**Task description:**
Each entry must appear in the answer exactly as it does here.

Task inputs section start

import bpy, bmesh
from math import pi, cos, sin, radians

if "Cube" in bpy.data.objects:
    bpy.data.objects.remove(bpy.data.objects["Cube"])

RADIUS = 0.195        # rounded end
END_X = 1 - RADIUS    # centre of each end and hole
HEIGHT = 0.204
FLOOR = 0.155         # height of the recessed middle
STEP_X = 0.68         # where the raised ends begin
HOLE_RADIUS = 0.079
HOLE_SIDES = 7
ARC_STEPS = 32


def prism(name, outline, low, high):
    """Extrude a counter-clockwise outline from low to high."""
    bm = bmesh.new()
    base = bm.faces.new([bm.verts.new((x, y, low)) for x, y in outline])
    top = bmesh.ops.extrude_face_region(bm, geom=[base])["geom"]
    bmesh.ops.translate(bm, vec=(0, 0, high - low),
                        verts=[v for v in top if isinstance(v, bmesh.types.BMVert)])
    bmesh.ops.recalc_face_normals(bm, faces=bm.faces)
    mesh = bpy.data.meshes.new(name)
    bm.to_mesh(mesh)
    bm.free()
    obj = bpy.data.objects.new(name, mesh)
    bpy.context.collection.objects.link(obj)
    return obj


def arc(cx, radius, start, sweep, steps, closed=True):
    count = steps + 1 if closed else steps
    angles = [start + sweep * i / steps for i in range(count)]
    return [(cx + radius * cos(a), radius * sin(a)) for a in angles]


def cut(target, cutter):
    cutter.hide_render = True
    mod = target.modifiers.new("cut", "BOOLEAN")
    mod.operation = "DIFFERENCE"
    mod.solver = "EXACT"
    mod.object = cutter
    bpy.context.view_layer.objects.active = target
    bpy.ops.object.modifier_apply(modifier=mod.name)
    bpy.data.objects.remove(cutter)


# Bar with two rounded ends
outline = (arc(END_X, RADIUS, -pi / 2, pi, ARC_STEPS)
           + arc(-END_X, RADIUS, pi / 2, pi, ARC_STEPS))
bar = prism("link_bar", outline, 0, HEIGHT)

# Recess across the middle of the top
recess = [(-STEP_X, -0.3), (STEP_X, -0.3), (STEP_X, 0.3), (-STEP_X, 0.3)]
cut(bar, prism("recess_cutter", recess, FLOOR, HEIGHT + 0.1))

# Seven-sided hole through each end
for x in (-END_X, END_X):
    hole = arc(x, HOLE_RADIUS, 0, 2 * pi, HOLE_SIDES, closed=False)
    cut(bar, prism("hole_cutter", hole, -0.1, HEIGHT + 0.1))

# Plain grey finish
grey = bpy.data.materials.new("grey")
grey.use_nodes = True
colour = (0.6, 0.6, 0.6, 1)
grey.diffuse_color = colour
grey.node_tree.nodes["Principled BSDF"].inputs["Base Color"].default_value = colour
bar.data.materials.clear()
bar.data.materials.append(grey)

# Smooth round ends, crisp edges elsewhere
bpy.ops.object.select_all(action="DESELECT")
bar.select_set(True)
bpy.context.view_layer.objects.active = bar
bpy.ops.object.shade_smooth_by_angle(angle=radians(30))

Task inputs section end

**Result:**
import bpy, bmesh
from math import pi, cos, sin, radians

if "Cube" in bpy.data.objects:
    bpy.data.objects.remove(bpy.data.objects["Cube"])

RADIUS = 0.195        # rounded end
END_X = 1 - RADIUS    # centre of each end and hole
HEIGHT = 0.204
FLOOR = 0.155         # height of the recessed middle
STEP_X = 0.68         # where the raised ends begin
HOLE_RADIUS = 0.079
HOLE_SIDES = 7
ARC_STEPS = 32


def prism(name, outline, low, high):
    """Extrude a counter-clockwise outline from low to high."""
    bm = bmesh.new()
    base = bm.faces.new([bm.verts.new((x, y, low)) for x, y in outline])
    top = bmesh.ops.extrude_face_region(bm, geom=[base])["geom"]
    bmesh.ops.translate(bm, vec=(0, 0, high - low),
                        verts=[v for v in top if isinstance(v, bmesh.types.BMVert)])
    bmesh.ops.recalc_face_normals(bm, faces=bm.faces)
    mesh = bpy.data.meshes.new(name)
    bm.to_mesh(mesh)
    bm.free()
    obj = bpy.data.objects.new(name, mesh)
    bpy.context.collection.objects.link(obj)
    return obj


def arc(cx, radius, start, sweep, steps, closed=True):
    count = steps + 1 if closed else steps
    angles = [start + sweep * i / steps for i in range(count)]
    return [(cx + radius * cos(a), radius * sin(a)) for a in angles]


def cut(target, cutter):
    cutter.hide_render = True
    mod = target.modifiers.new("cut", "BOOLEAN")
    mod.operation = "DIFFERENCE"
    mod.solver = "EXACT"
    mod.object = cutter
    bpy.context.view_layer.objects.active = target
    bpy.ops.object.modifier_apply(modifier=mod.name)
    bpy.data.objects.remove(cutter)


# Bar with two rounded ends
outline = (arc(END_X, RADIUS, -pi / 2, pi, ARC_STEPS)
           + arc(-END_X, RADIUS, pi / 2, pi, ARC_STEPS))
bar = prism("link_bar", outline, 0, HEIGHT)

# Recess across the middle of the top
recess = [(-STEP_X, -0.3), (STEP_X, -0.3), (STEP_X, 0.3), (-STEP_X, 0.3)]
cut(bar, prism("recess_cutter", recess, FLOOR, HEIGHT + 0.1))

# Seven-sided hole through each end
for x in (-END_X, END_X):
    hole = arc(x, HOLE_RADIUS, 0, 2 * pi, HOLE_SIDES, closed=False)
    cut(bar, prism("hole_cutter", hole, -0.1, HEIGHT + 0.1))

# Plain grey finish
grey = bpy.data.materials.new("grey")
grey.use_nodes = True
colour = (0.6, 0.6, 0.6, 1)
grey.diffuse_color = colour
grey.node_tree.nodes["Principled BSDF"].inputs["Base Color"].default_value = colour
bar.data.materials.clear()
bar.data.materials.append(grey)

# Smooth round ends, crisp edges elsewhere
bpy.ops.object.select_all(action="DESELECT")
bar.select_set(True)
bpy.context.view_layer.objects.active = bar
bpy.ops.object.shade_smooth_by_angle(angle=radians(30))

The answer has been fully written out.